LISTED RECORDS section start

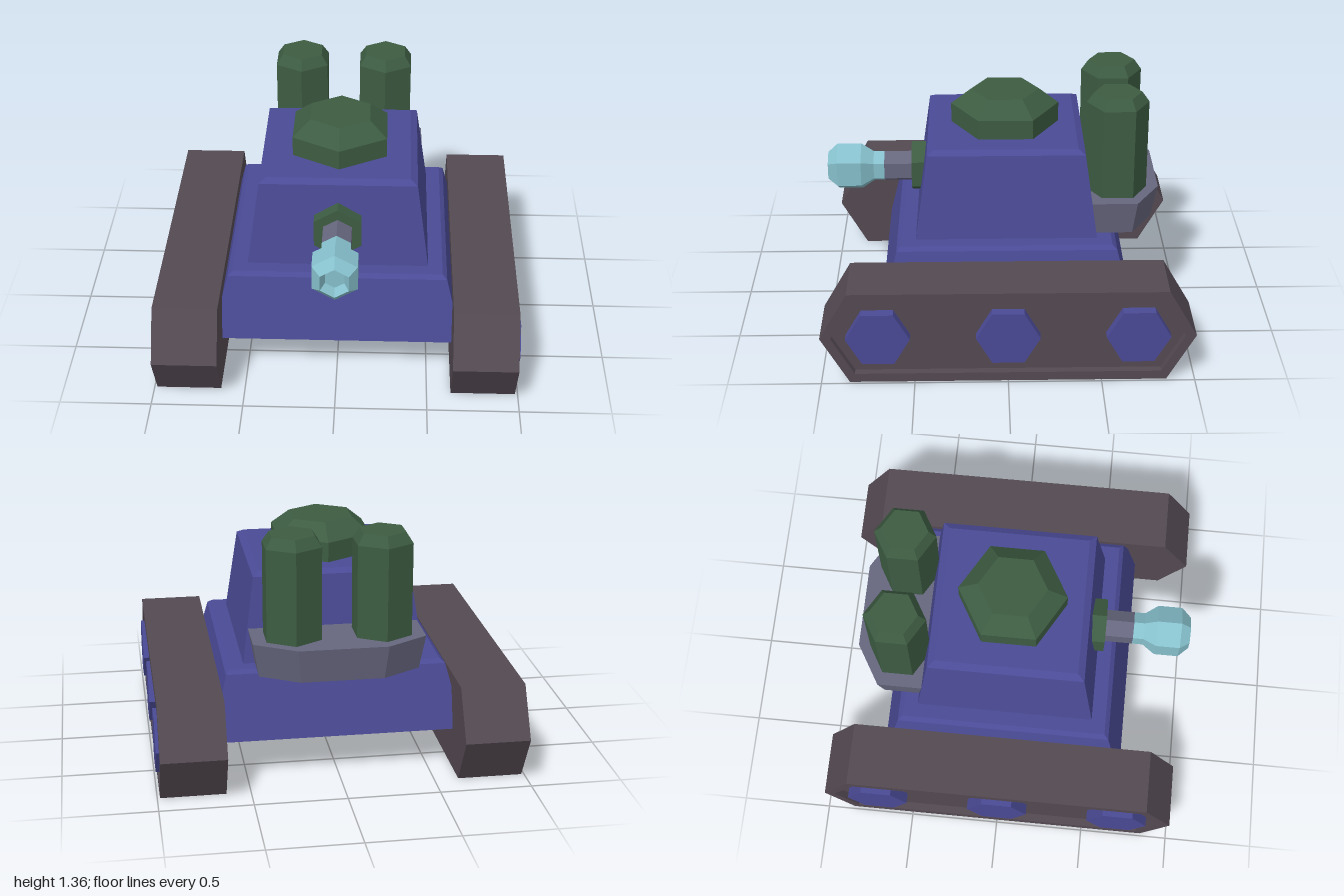
import * as THREE from 'three';

const paint = (name, color) => {
  const m = new THREE.MeshStandardMaterial({ color, flatShading: true });
  m.name = name;
  return m;
};

export function createModel() {
  const blue = paint('armour blue', 0x4a4a96);
  const dark = paint('track brown', 0x544a52);
  const green = paint('dark green', 0x3d5c42);
  const grey = paint('steel grey', 0x66667e);
  const cyan = paint('pale cyan', 0x86c0cc);

  const model = new THREE.Group();
  model.name = 'tank';

  const add = (parent, name, geometry, material, x = 0, y = 0, z = 0) => {
    const mesh = new THREE.Mesh(geometry, material);
    mesh.name = name;
    mesh.position.set(x, y, z);
    parent.add(mesh);
    return mesh;
  };

  // Faceted solid from [radius, height] pairs, listed bottom to top
  const turned = (profile, sides = 6) =>
    new THREE.LatheGeometry(profile.map(([r, y]) => new THREE.Vector2(r, y)), sides);

  // Square tapered block from [half width, height] pairs
  const block = (profile) =>
    turned(profile.map(([h, y]) => [h * Math.SQRT2, y]), 4).rotateY(Math.PI / 4);

  // Hull and turret
  add(model, 'hull', block([[0, 0.225], [0.69, 0.225], [0.6, 0.58], [0.575, 0.6], [0, 0.6]]), blue);
  add(model, 'turret', block([[0.497, 0.595], [0.43, 1.068], [0.392, 1.09], [0, 1.09]]), blue);
  add(model, 'hatch', turned([[0.3, 1.08], [0.3, 1.2], [0.19, 1.285], [0, 1.285]]), green);

  // Gun, pointing forward along +z
  const gun = new THREE.Group();
  gun.name = 'gun';
  gun.position.y = 0.818;
  model.add(gun);
  const forward = (profile) => turned(profile).rotateX(Math.PI / 2);
  add(gun, 'gunMount', forward([[0, 0.445], [0.149, 0.445], [0.149, 0.526], [0, 0.526]]), green);
  add(gun, 'gunBarrel', forward([[0.09, 0.52], [0.09, 0.682]]), grey);
  add(gun, 'muzzle', forward([[0.09, 0.682], [0.09, 0.742], [0.139, 0.812], [0.139, 0.945],
    [0.087, 1], [0.058, 0.95], [0, 0.95]]), cyan);

  // Rear shelf, narrowing toward its underside
  const shelf = new THREE.Shape([[-0.465, 0.47], [0.465, 0.47], [0.465, 0.717], [0.24, 0.85],
    [-0.24, 0.85], [-0.465, 0.717]].map(([x, y]) => new THREE.Vector2(x, y)));
  const shelfGeometry = new THREE.ExtrudeGeometry(shelf, { depth: 0.19, bevelEnabled: false })
    .rotateX(-Math.PI / 2);
  const p = shelfGeometry.attributes.position;
  for (let i = 0; i < p.count; i++) {
    if (p.getY(i) < 0.1) {
      p.setX(i, p.getX(i) * 0.93);
      p.setZ(i, -0.47 + (p.getZ(i) + 0.47) * 0.91);
    }
  }
  add(model, 'rearShelf', shelfGeometry, grey, 0, 0.6, 0);

  // Upright canisters on the shelf
  for (const [name, x] of [['leftCanister', 0.242], ['rightCanister', -0.242]]) {
    add(model, name, turned([[0.171, 0.77], [0.171, 1.302], [0.13, 1.36], [0, 1.36]]), green, x, 0, -0.612);
  }

  // Track outline: long hexagon, tip and shoulder measured along z
  const outline = (tip, shoulder, low, high) => [[tip, 0.268], [shoulder, high], [-shoulder, high],
    [-tip, 0.268], [-shoulder, low], [shoulder, low]].map(([x, y]) => new THREE.Vector2(x, y));
  const sideways = (shape, depth) =>
    new THREE.ExtrudeGeometry(shape, { depth, bevelEnabled: false }).rotateY(Math.PI / 2);

  // Tracks: body, raised outer rim and three road wheels on each side
  for (const [name, turn] of [['leftTrack', 0], ['rightTrack', Math.PI]]) {
    const track = new THREE.Group();
    track.name = name;
    track.rotation.y = turn;
    model.add(track);

    const full = outline(1, 0.848, 0, 0.533);
    add(track, 'trackBody', sideways(new THREE.Shape(full), 0.31), dark, 0.632);
    const rim = new THREE.Shape(full);
    rim.holes.push(new THREE.Path(outline(0.943, 0.82, 0.05, 0.484)));
    add(track, 'trackRim', sideways(rim, 0.043), dark, 0.942);

    for (const z of [-0.692, 0, 0.692]) {
      const wheel = new THREE.CylinderGeometry(0.171, 0.171, 0.07, 6).rotateZ(-Math.PI / 2);
      add(track, 'roadWheel', wheel, blue, 0.965, 0.268, z);
    }
  }

  return model;
}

LISTED RECORDS section end

● WHAT YOU ARE ASKED TO DO: Write out each entry again exactly, and skip the pictures.

● SOLUTION TO THIS TASK:
import * as THREE from 'three';

const paint = (name, color) => {
  const m = new THREE.MeshStandardMaterial({ color, flatShading: true });
  m.name = name;
  return m;
};

export function createModel() {
  const blue = paint('armour blue', 0x4a4a96);
  const dark = paint('track brown', 0x544a52);
  const green = paint('dark green', 0x3d5c42);
  const grey = paint('steel grey', 0x66667e);
  const cyan = paint('pale cyan', 0x86c0cc);

  const model = new THREE.Group();
  model.name = 'tank';

  const add = (parent, name, geometry, material, x = 0, y = 0, z = 0) => {
    const mesh = new THREE.Mesh(geometry, material);
    mesh.name = name;
    mesh.position.set(x, y, z);
    parent.add(mesh);
    return mesh;
  };

  // Faceted solid from [radius, height] pairs, listed bottom to top
  const turned = (profile, sides = 6) =>
    new THREE.LatheGeometry(profile.map(([r, y]) => new THREE.Vector2(r, y)), sides);

  // Square tapered block from [half width, height] pairs
  const block = (profile) =>
    turned(profile.map(([h, y]) => [h * Math.SQRT2, y]), 4).rotateY(Math.PI / 4);

  // Hull and turret
  add(model, 'hull', block([[0, 0.225], [0.69, 0.225], [0.6, 0.58], [0.575, 0.6], [0, 0.6]]), blue);
  add(model, 'turret', block([[0.497, 0.595], [0.43, 1.068], [0.392, 1.09], [0, 1.09]]), blue);
  add(model, 'hatch', turned([[0.3, 1.08], [0.3, 1.2], [0.19, 1.285], [0, 1.285]]), green);

  // Gun, pointing forward along +z
  const gun = new THREE.Group();
  gun.name = 'gun';
  gun.position.y = 0.818;
  model.add(gun);
  const forward = (profile) => turned(profile).rotateX(Math.PI / 2);
  add(gun, 'gunMount', forward([[0, 0.445], [0.149, 0.445], [0.149, 0.526], [0, 0.526]]), green);
  add(gun, 'gunBarrel', forward([[0.09, 0.52], [0.09, 0.682]]), grey);
  add(gun, 'muzzle', forward([[0.09, 0.682], [0.09, 0.742], [0.139, 0.812], [0.139, 0.945],
    [0.087, 1], [0.058, 0.95], [0, 0.95]]), cyan);

  // Rear shelf, narrowing toward its underside
  const shelf = new THREE.Shape([[-0.465, 0.47], [0.465, 0.47], [0.465, 0.717], [0.24, 0.85],
    [-0.24, 0.85], [-0.465, 0.717]].map(([x, y]) => new THREE.Vector2(x, y)));
  const shelfGeometry = new THREE.ExtrudeGeometry(shelf, { depth: 0.19, bevelEnabled: false })
    .rotateX(-Math.PI / 2);
  const p = shelfGeometry.attributes.position;
  for (let i = 0; i < p.count; i++) {
    if (p.getY(i) < 0.1) {
      p.setX(i, p.getX(i) * 0.93);
      p.setZ(i, -0.47 + (p.getZ(i) + 0.47) * 0.91);
    }
  }
  add(model, 'rearShelf', shelfGeometry, grey, 0, 0.6, 0);

  // Upright canisters on the shelf
  for (const [name, x] of [['leftCanister', 0.242], ['rightCanister', -0.242]]) {
    add(model, name, turned([[0.171, 0.77], [0.171, 1.302], [0.13, 1.36], [0, 1.36]]), green, x, 0, -0.612);
  }

  // Track outline: long hexagon, tip and shoulder measured along z
  const outline = (tip, shoulder, low, high) => [[tip, 0.268], [shoulder, high], [-shoulder, high],
    [-tip, 0.268], [-shoulder, low], [shoulder, low]].map(([x, y]) => new THREE.Vector2(x, y));
  const sideways = (shape, depth) =>
    new THREE.ExtrudeGeometry(shape, { depth, bevelEnabled: false }).rotateY(Math.PI / 2);

  // Tracks: body, raised outer rim and three road wheels on each side
  for (const [name, turn] of [['leftTrack', 0], ['rightTrack', Math.PI]]) {
    const track = new THREE.Group();
    track.name = name;
    track.rotation.y = turn;
    model.add(track);

    const full = outline(1, 0.848, 0, 0.533);
    add(track, 'trackBody', sideways(new THREE.Shape(full), 0.31), dark, 0.632);
    const rim = new THREE.Shape(full);
    rim.holes.push(new THREE.Path(outline(0.943, 0.82, 0.05, 0.484)));
    add(track, 'trackRim', sideways(rim, 0.043), dark, 0.942);

    for (const z of [-0.692, 0, 0.692]) {
      const wheel = new THREE.CylinderGeometry(0.171, 0.171, 0.07, 6).rotateZ(-Math.PI / 2);
      add(track, 'roadWheel', wheel, blue, 0.965, 0.268, z);
    }
  }

  return model;
}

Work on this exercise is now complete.